_Prompt:_ Below are lines of data; restate word for word those running from the line containing "for t in (2" to the line containing "c, s = math.cos(t), math.sin(t)", inclusive, and no others.

##### Records provided

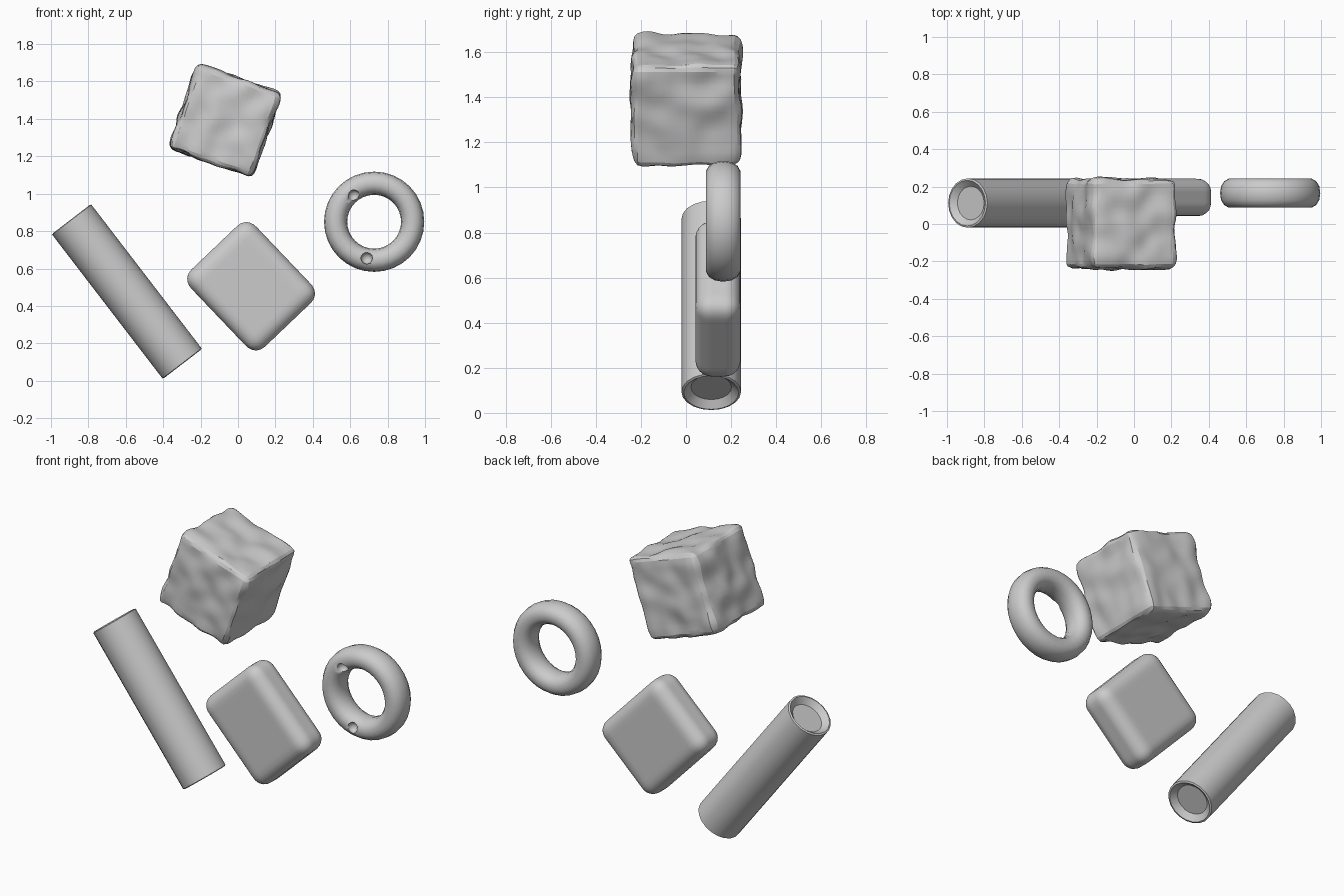
import bpy, bmesh, math
from mathutils import Vector, noise

if "Cube" in bpy.data.objects:
    bpy.data.objects.remove(bpy.data.objects["Cube"])


def finish(name, bm, loc, angle, sharp=30):
    bmesh.ops.recalc_face_normals(bm, faces=bm.faces)
    me = bpy.data.meshes.new(name)
    bm.to_mesh(me)
    bm.free()
    ob = bpy.data.objects.new(name, me)
    bpy.context.collection.objects.link(ob)
    ob.location = loc
    ob.rotation_euler = (0, math.radians(angle), 0)
    bpy.ops.object.select_all(action='DESELECT')
    ob.select_set(True)
    bpy.context.view_layer.objects.active = ob
    bpy.ops.object.shade_smooth_by_angle(angle=math.radians(sharp))
    return ob


def rounded_box(name, size, radius, loc, angle, rough=0.0, sharp=30):
    bm = bmesh.new()
    bmesh.ops.create_cube(bm, size=1)
    bmesh.ops.subdivide_edges(bm, edges=bm.edges[:], cuts=19, use_grid_fill=True)
    half = Vector(size) / 2
    for v in bm.verts:
        p = Vector([c * s for c, s in zip(v.co, size)])
        core = Vector([max(-(h - radius), min(h - radius, c)) for c, h in zip(p, half)])
        n = (p - core).normalized()
        v.co = core + n * (radius + rough * noise.noise(p * 9))
    return finish(name, bm, loc, angle, sharp)


# Rough-surfaced cube at the top
rounded_box("rough_cube", (0.475, 0.48, 0.475), 0.04, (-0.07, 0, 1.39), 19.3, rough=0.018, sharp=20)

# Thick rounded slab in the middle
rounded_box("rounded_slab", (0.57, 0.2, 0.48), 0.07, (0.07, 0.142, 0.505), 46.4)

# Leaning rod with shallow recesses in both ends
bm = bmesh.new()
sides, half_len = 20, 0.488
profile = [(0.09, -half_len + 0.03), (0.122, -half_len), (0.132, -half_len + 0.004),
           (0.132, half_len - 0.004), (0.122, half_len), (0.09, half_len - 0.03)]
rings = [[bm.verts.new((r * math.cos(t), r * math.sin(t), z))
          for t in (2 * math.pi * i / sides for i in range(sides))] for r, z in profile]
for a, b in zip(rings, rings[1:]):
    for i in range(sides):
        j = (i + 1) % sides
        bm.faces.new((a[i], a[j], b[j], b[i]))
bm.faces.new(rings[0])
bm.faces.new(rings[-1])
finish("rod", bm, (-0.594, 0.112, 0.477), -37.5)

# Ring with a slightly deep, boxy oval section
bm = bmesh.new()
major, minor = 32, 14
grid = []
for i in range(major):
    a = 2 * math.pi * i / major
    row = []
    for k in range(minor):
        t = 2 * math.pi * k / minor
        c, s = math.cos(t), math.sin(t)
        r = 0.206 + 0.062 * math.copysign(abs(c) ** 0.9, c)
        y = 0.079 * math.copysign(abs(s) ** 0.9, s)
        row.append(bm.verts.new((r * math.cos(a), y, r * math.sin(a))))
    grid.append(row)
for i in range(major):
    for k in range(minor):
        i2, k2 = (i + 1) % major, (k + 1) % minor
        bm.faces.new((grid[i][k], grid[i2][k], grid[i2][k2], grid[i][k2]))
ring = finish("ring", bm, (0.728, 0.165, 0.85), 0)

# Two small pits in the front of the ring
bm = bmesh.new()
for x, z in ((-0.108, 0.14), (-0.04, -0.195)):
    g = bmesh.ops.create_icosphere(bm, subdivisions=2, radius=0.032)
    bmesh.ops.translate(bm, verts=g["verts"], vec=(x, -0.07, z))
pits = finish("pit_cutter", bm, ring.location, 0)
pits.hide_render = True
pits.hide_viewport = True
cut = ring.modifiers.new("pits", 'BOOLEAN')
cut.operation = 'DIFFERENCE'
cut.object = pits
cut.solver = 'EXACT'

##########

_The answer:_
          for t in (2 * math.pi * i / sides for i in range(sides))] for r, z in profile]
for a, b in zip(rings, rings[1:]):
    for i in range(sides):
        j = (i + 1) % sides
        bm.faces.new((a[i], a[j], b[j], b[i]))
bm.faces.new(rings[0])
bm.faces.new(rings[-1])
finish("rod", bm, (-0.594, 0.112, 0.477), -37.5)

# Ring with a slightly deep, boxy oval section
bm = bmesh.new()
major, minor = 32, 14
grid = []
for i in range(major):
    a = 2 * math.pi * i / major
    row = []
    for k in range(minor):
        t = 2 * math.pi * k / minor
        c, s = math.cos(t), math.sin(t)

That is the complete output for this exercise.